Problem statement: Give back exactly the lines of the material below that start at the line containing "for a in (math.tau" and end at the line containing "lens], FRAME, True)", and no others.

Source data Block Start

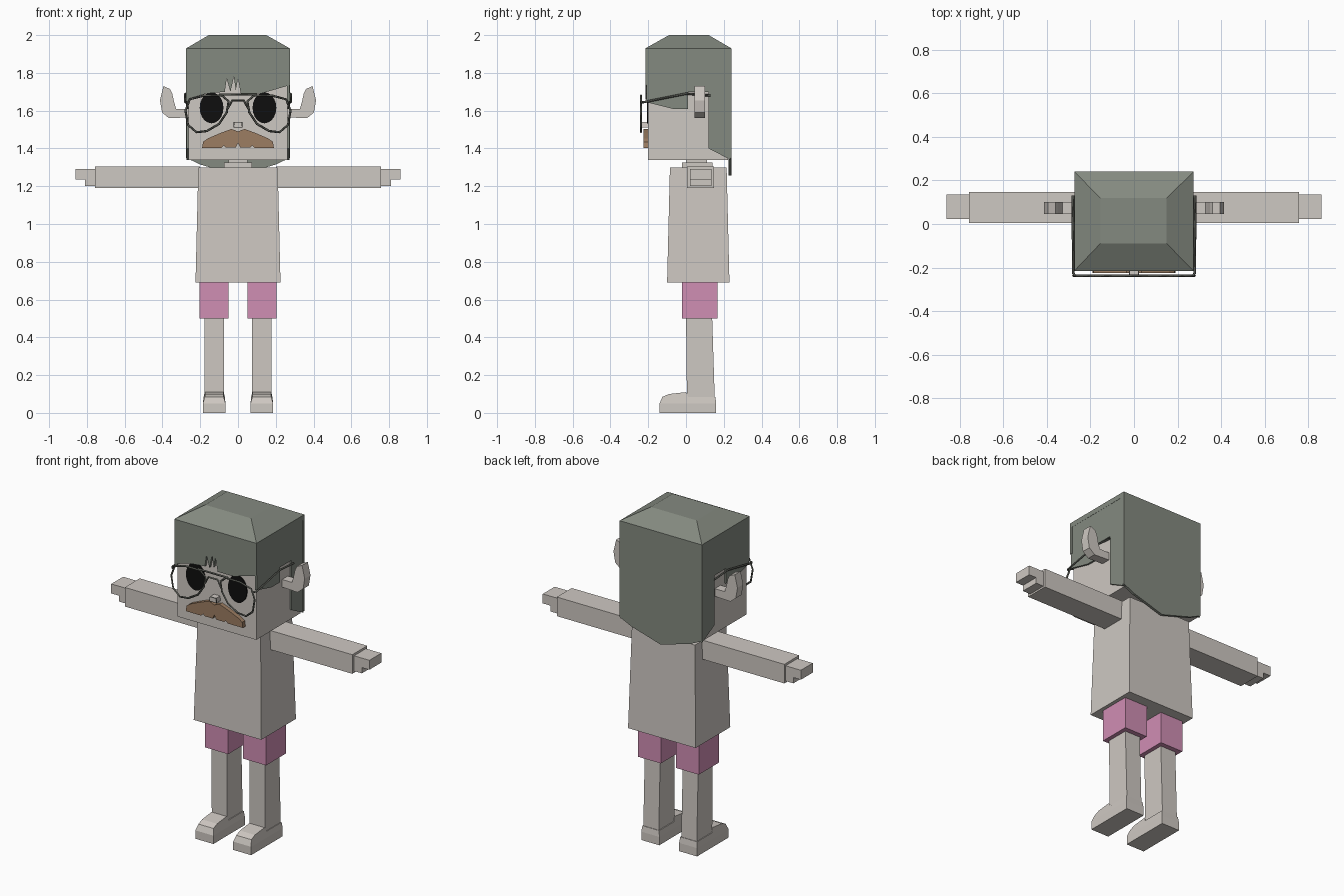
import bpy, bmesh, math
from mathutils import Vector

if "Cube" in bpy.data.objects:
    bpy.data.objects.remove(bpy.data.objects["Cube"])


def material(name, rgb):
    m = bpy.data.materials.new(name)
    lin = [(c / 255 / 12.92) if c < 11 else ((c / 255 + 0.055) / 1.055) ** 2.4 for c in rgb]
    m.use_nodes = True
    m.diffuse_color = (*lin, 1)
    m.node_tree.nodes["Principled BSDF"].inputs["Base Color"].default_value = (*lin, 1)
    return m


PALE = material("pale_stone", (206, 200, 194))
HAIR = material("grey_green_hair", (132, 138, 128))
PINK = material("pink_cloth", (208, 142, 180))
BROWN = material("moustache_brown", (156, 125, 98))
BLACK = material("eye_black", (14, 14, 14))
FRAME = material("frame_grey", (84, 86, 80))


def finish(name, bm, mat):
    bmesh.ops.recalc_face_normals(bm, faces=bm.faces)
    me = bpy.data.meshes.new(name)
    bm.to_mesh(me)
    bm.free()
    me.materials.append(mat)
    ob = bpy.data.objects.new(name, me)
    bpy.context.collection.objects.link(ob)
    return ob


def loft(name, rings, mat):
    """Closed solid through matching rings of points."""
    bm = bmesh.new()
    rows = [[bm.verts.new(p) for p in ring] for ring in rings]
    n = len(rows[0])
    for lo, hi in zip(rows, rows[1:]):
        for i in range(n):
            j = (i + 1) % n
            bm.faces.new((lo[i], lo[j], hi[j], hi[i]))
    bm.faces.new(rows[0])
    bm.faces.new(rows[-1])
    return finish(name, bm, mat)


def rect(x0, x1, y0, y1, z):
    return [(x0, y0, z), (x1, y0, z), (x1, y1, z), (x0, y1, z)]


def box(name, x, y, z, mat, side=1):
    return loft(name, [rect(side * x[0], side * x[1], *y, h) for h in z], mat)


def plate_xz(name, pts, y0, y1, mat, side=1):
    return loft(name, [[(side * x, y, z) for x, z in pts] for y in (y0, y1)], mat)


def plate_yz(name, pts, x0, x1, mat, side=1):
    return loft(name, [[(side * x, y, z) for y, z in pts] for x in (x0, x1)], mat)


def wire(name, pts, mat, closed=False, radius=0.006):
    cu = bpy.data.curves.new(name, "CURVE")
    cu.dimensions = "3D"
    cu.bevel_depth = radius
    cu.bevel_resolution = 0
    sp = cu.splines.new("POLY")
    sp.points.add(len(pts) - 1)
    for p, co in zip(sp.points, pts):
        p.co = (*co, 1)
    sp.use_cyclic_u = closed
    cu.materials.append(mat)
    ob = bpy.data.objects.new(name, cu)
    bpy.context.collection.objects.link(ob)
    bpy.ops.object.select_all(action="DESELECT")
    ob.select_set(True)
    bpy.context.view_layer.objects.active = ob
    bpy.ops.object.convert(target="MESH")


# Torso, neck and head
loft("torso", [rect(-0.225, 0.225, -0.10, 0.23, 0.69), rect(-0.21, 0.21, -0.085, 0.215, 1.3)], PALE)
box("collar", (-0.075, 0.075), (-0.02, 0.14), (1.29, 1.325), PALE)
box("neck", (-0.05, 0.05), (0, 0.11), (1.3, 1.36), PALE)
box("head", (-0.262, 0.262), (-0.2, 0.222), (1.34, 1.92), PALE)

# Hair: crown, fringe, back and sides
loft("hair_crown", [rect(-0.274, 0.274, -0.215, 0.24, 1.9), rect(-0.274, 0.274, -0.215, 0.24, 1.93),
                    rect(-0.155, 0.15, -0.09, 0.12, 2.0)], HAIR)
fringe = [(-0.274, 1.92), (-0.274, 1.66), (-0.17, 1.69), (-0.07, 1.7), (-0.06, 1.77), (-0.04, 1.7),
          (-0.022, 1.78), (-0.012, 1.71), (0, 1.77), (0.015, 1.69), (0.12, 1.69), (0.274, 1.735), (0.274, 1.92)]
plate_xz("hair_fringe", fringe, -0.215, -0.198, HAIR)
nape = [(-0.274, 1.92), (-0.274, 1.35), (-0.2, 1.315), (0, 1.256), (0.2, 1.315), (0.274, 1.35), (0.274, 1.92)]
plate_xz("hair_back", nape, 0.225, 0.24, HAIR)
sideburn = [(-0.21, 1.92), (0.235, 1.92), (0.235, 1.34), (0.12, 1.4), (0.12, 1.7),
            (0.01, 1.7), (0.01, 1.61), (-0.07, 1.61), (-0.21, 1.645)]

# Face features
plate_xz("nose", [(-0.024, 1.512), (0.024, 1.512), (0.02, 1.54), (-0.02, 1.54)], -0.238, -0.2, PALE)
wire("nose_rim", [(-0.022, -0.236, 1.513), (0.022, -0.236, 1.513), (0.02, -0.236, 1.538),
                  (-0.02, -0.236, 1.538)], FRAME, True, 0.004)
half = [(0, 1.49), (0.035, 1.503), (0.09, 1.483), (0.16, 1.453), (0.185, 1.435), (0.19, 1.402),
        (0.09, 1.402), (0.075, 1.415), (0.065, 1.405), (0.012, 1.405), (0, 1.43)]
plate_xz("moustache", half + [(-x, z) for x, z in half[-2:0:-1]], -0.225, -0.198, BROWN)

# Glasses bridge
wire("glasses_bar", [(-0.1, -0.238, 1.685), (0.1, -0.238, 1.685)], FRAME)
wire("glasses_bridge", [(-0.055, -0.238, 1.61), (-0.03, -0.238, 1.655), (0.03, -0.238, 1.655),
                        (0.055, -0.238, 1.61)], FRAME)
lens = [(0.05, 1.65), (0.085, 1.68), (0.18, 1.68), (0.255, 1.66), (0.278, 1.6), (0.265, 1.525),
        (0.22, 1.486), (0.165, 1.492), (0.1, 1.53), (0.06, 1.59)]

ear_path = [((0.25, 1.565), (0.25, 1.61)), ((0.365, 1.56), (0.328, 1.61)), ((0.402, 1.59), (0.338, 1.645)),
            ((0.413, 1.655), (0.348, 1.69)), ((0.395, 1.73), (0.36, 1.715))]

shoe = [(-0.14, 0), (-0.14, 0.05), (-0.125, 0.085), (-0.09, 0.1), (0, 0.11), (0.012, 0.085),
        (0.155, 0.085), (0.16, 0.05), (0.16, 0)]

for s, label in ((1, "left"), (-1, "right")):
    plate_yz("hair_side_" + label, sideburn, 0.259, 0.273, HAIR, s)

    # Eye
    ring = [(0.14 + 0.063 * math.cos(a), 1.615 + 0.082 * math.sin(a))
            for a in (math.tau * i / 20 for i in range(20))]
    plate_xz("eye_" + label, ring, -0.206, -0.199, BLACK, s)

    # Lens rim and temple
    wire("glasses_rim_" + label, [(s * x, -0.238, z) for x, z in lens], FRAME, True)
    wire("glasses_temple_" + label, [(s * 0.27, -0.238, 1.645), (s * 0.28, -0.225, 1.645),
                                     (s * 0.28, 0.0, 1.69), (s * 0.28, 0.13, 1.68)], FRAME)

    # Upturned ear
    loft("ear_" + label, [[(s * a[0], 0.045, a[1]), (s * a[0], 0.1, a[1]),
                           (s * b[0], 0.1, b[1]), (s * b[0], 0.045, b[1])] for a, b in ear_path], PALE)

    # Arm and mitten hand
    box("arm_" + label, (0.2, 0.758), (0.005, 0.147), (1.19, 1.305), PALE, s)
    box("hand_" + label, (0.75, 0.86), (0.022, 0.135), (1.235, 1.292), PALE, s)
    box("fingers_" + label, (0.75, 0.81), (0.022, 0.135), (1.2, 1.24), PALE, s)

    # Shorts leg and leg
    box("shorts_" + label, (0.05, 0.203), (-0.022, 0.168), (0.5, 0.7), PINK, s)
    loft("leg_" + label, [rect(s * 0.075, s * 0.178, 0.005, 0.152, 0.08),
                          rect(s * 0.075, s * 0.178, 0, 0.138, 0.52)], PALE)

    # Shoe: upper tapers inward, sole stays full width
    bm = bmesh.new()
    rows = []
    for edge in (-1, 1):
        rows.append([bm.verts.new((s * 0.126 + edge * (0.06 if z <= 0.05 else 0.05 if y < 0.01 else 0.056), y, z))
                     for y, z in shoe])
    for i in range(len(shoe)):
        j = (i + 1) % len(shoe)
        bm.faces.new((rows[0][i], rows[0][j], rows[1][j], rows[1][i]))
    for row in rows:
        # lower sole band and upper, split so each stays planar
        bm.faces.new((row[0], row[1], row[-2], row[-1]))
        bm.faces.new(row[1:-1])
    finish("shoe_" + label, bm, PALE)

Source data Block End

The answer:
            for a in (math.tau * i / 20 for i in range(20))]
    plate_xz("eye_" + label, ring, -0.206, -0.199, BLACK, s)

    # Lens rim and temple
    wire("glasses_rim_" + label, [(s * x, -0.238, z) for x, z in lens], FRAME, True)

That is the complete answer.